You can freeze it too, but it may lose a little colour. So give it a go, you won't look back.   Here is a little morsel..
The excellent news is that I fed it to everyone last weekend and so far no-one has died of botulism.
I am also busy working on an new version of my blog.  Will keep you posted.

Tuesday, May 13, 2014

Oh dear..

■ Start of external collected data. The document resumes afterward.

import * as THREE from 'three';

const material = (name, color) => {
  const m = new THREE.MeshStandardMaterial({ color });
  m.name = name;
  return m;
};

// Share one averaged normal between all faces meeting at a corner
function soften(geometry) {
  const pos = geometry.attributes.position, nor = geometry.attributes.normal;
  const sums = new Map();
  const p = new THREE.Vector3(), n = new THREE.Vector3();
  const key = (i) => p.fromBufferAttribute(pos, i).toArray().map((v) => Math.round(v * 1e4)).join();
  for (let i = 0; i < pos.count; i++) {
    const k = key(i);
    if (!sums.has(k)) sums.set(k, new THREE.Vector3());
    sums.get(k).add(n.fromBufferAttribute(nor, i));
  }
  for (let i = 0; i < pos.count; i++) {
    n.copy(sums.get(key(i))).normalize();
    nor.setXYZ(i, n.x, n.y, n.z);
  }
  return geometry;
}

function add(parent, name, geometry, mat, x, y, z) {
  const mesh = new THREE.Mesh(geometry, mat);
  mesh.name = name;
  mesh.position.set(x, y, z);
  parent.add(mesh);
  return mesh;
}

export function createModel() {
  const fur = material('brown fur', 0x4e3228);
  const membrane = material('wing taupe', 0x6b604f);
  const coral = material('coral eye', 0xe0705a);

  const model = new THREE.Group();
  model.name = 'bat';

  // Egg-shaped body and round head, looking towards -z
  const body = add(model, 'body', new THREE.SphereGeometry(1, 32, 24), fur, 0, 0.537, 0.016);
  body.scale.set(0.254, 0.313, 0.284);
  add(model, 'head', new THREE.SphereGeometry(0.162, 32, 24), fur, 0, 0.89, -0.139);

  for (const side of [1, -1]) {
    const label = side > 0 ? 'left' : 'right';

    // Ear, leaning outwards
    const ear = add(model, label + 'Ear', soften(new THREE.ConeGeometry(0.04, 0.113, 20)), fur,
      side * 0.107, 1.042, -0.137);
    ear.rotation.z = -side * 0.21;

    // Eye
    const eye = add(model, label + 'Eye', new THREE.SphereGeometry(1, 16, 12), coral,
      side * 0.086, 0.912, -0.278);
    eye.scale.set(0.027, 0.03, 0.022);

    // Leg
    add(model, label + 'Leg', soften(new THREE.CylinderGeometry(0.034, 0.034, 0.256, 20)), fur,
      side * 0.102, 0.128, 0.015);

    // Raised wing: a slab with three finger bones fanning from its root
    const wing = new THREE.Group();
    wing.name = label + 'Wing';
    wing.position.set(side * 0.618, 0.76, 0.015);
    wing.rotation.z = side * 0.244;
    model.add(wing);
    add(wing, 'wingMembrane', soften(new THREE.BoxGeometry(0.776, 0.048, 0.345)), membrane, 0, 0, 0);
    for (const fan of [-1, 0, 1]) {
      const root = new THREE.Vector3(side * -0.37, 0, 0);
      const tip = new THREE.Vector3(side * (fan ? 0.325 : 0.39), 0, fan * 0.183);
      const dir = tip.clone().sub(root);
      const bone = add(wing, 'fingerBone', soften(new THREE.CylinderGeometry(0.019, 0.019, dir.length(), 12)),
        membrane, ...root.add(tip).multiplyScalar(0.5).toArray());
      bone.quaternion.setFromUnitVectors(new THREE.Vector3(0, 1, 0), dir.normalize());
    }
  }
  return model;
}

Okay, okay, I know.  Not a squeak or a whimper from here for nearly THREE MONTHS.  Slack, you say, slack.  And really there are no excuses.  I could reel off a million reasons why I've been too busy, blah blah blah, but we are all busy to the point that we even make ourselves busy even if we don't need to be.  First world problem.  Still there have been many distractions lately, not least the beauty of basking in my favourite season, autumn.  Victoria is ablaze with colour at the moment and I love it.  How could I possibly be inside with the amazing weather we've been having?
The winter brassicas are coming along well.  Amazingly I am still picking raspberries, just a few..
but I am beginning to think I may have to give up on the tomatoes.  They never really got going this year....
I got a good haul of jerusalem artichokes:
they make a good mash, that would go well with the lamb ragu I made last week...
That yellow thing in there is a parmesan rind.  It adds a real depth of flavour to soups and casseroles.  
This sunflower just popped up in the horse yard
With the shorter days and the cooler weather my breakfast thoughts always turn to porridge.  I love porridge, but let's face it, on its own it's a bit dull and usually needs something on it to lift it beyond the ordinary.  I used to throw a few frozen blueberries at the end of cooking, or add stewed fruit (rhubarb, pears, apples) and have it with yoghurt.  And that was fine, but I have come up with an even tastier and altogether more interesting version using my home made muesli.  This will get you out of that warm bed on these cool winter mornings...
"MUESLIGE" Serves 2

1/2 cup good quality untoasted muesli (my muesli has no added sugar, except for a handful of goji berries.  This would be even more delicious, but less healthy, if your muesli has sultanas or dates in it).
1/2 cup traditional oats or even better steel cut oats (from health food shops).  Please don't use instant oats, it will end up being gluggy.
1/4 cup milk (more milk will make it creamier)
1/2 - 3/4 cup water
tiny pinch salt
Blueberries (frozen is fine), yoghurt, roasted chopped mixed nuts, toasted flaked coconut to finish

Put the muesli and the oats in a sturdy saucepan and add the milk and water.  Bring to the boil and simmer gently, stirring from time to time for about 3-4 minutes.  As the porridge cooks it will absorb liquid so add more if you need to, and cook to the consistency you desire, some like it creamy, others like it thicker.  Add the salt.

Serve in bowls with whichever add ons you prefer, if you are being indulgent, nothing beats brown sugar and cream...
What's not to love about autumn??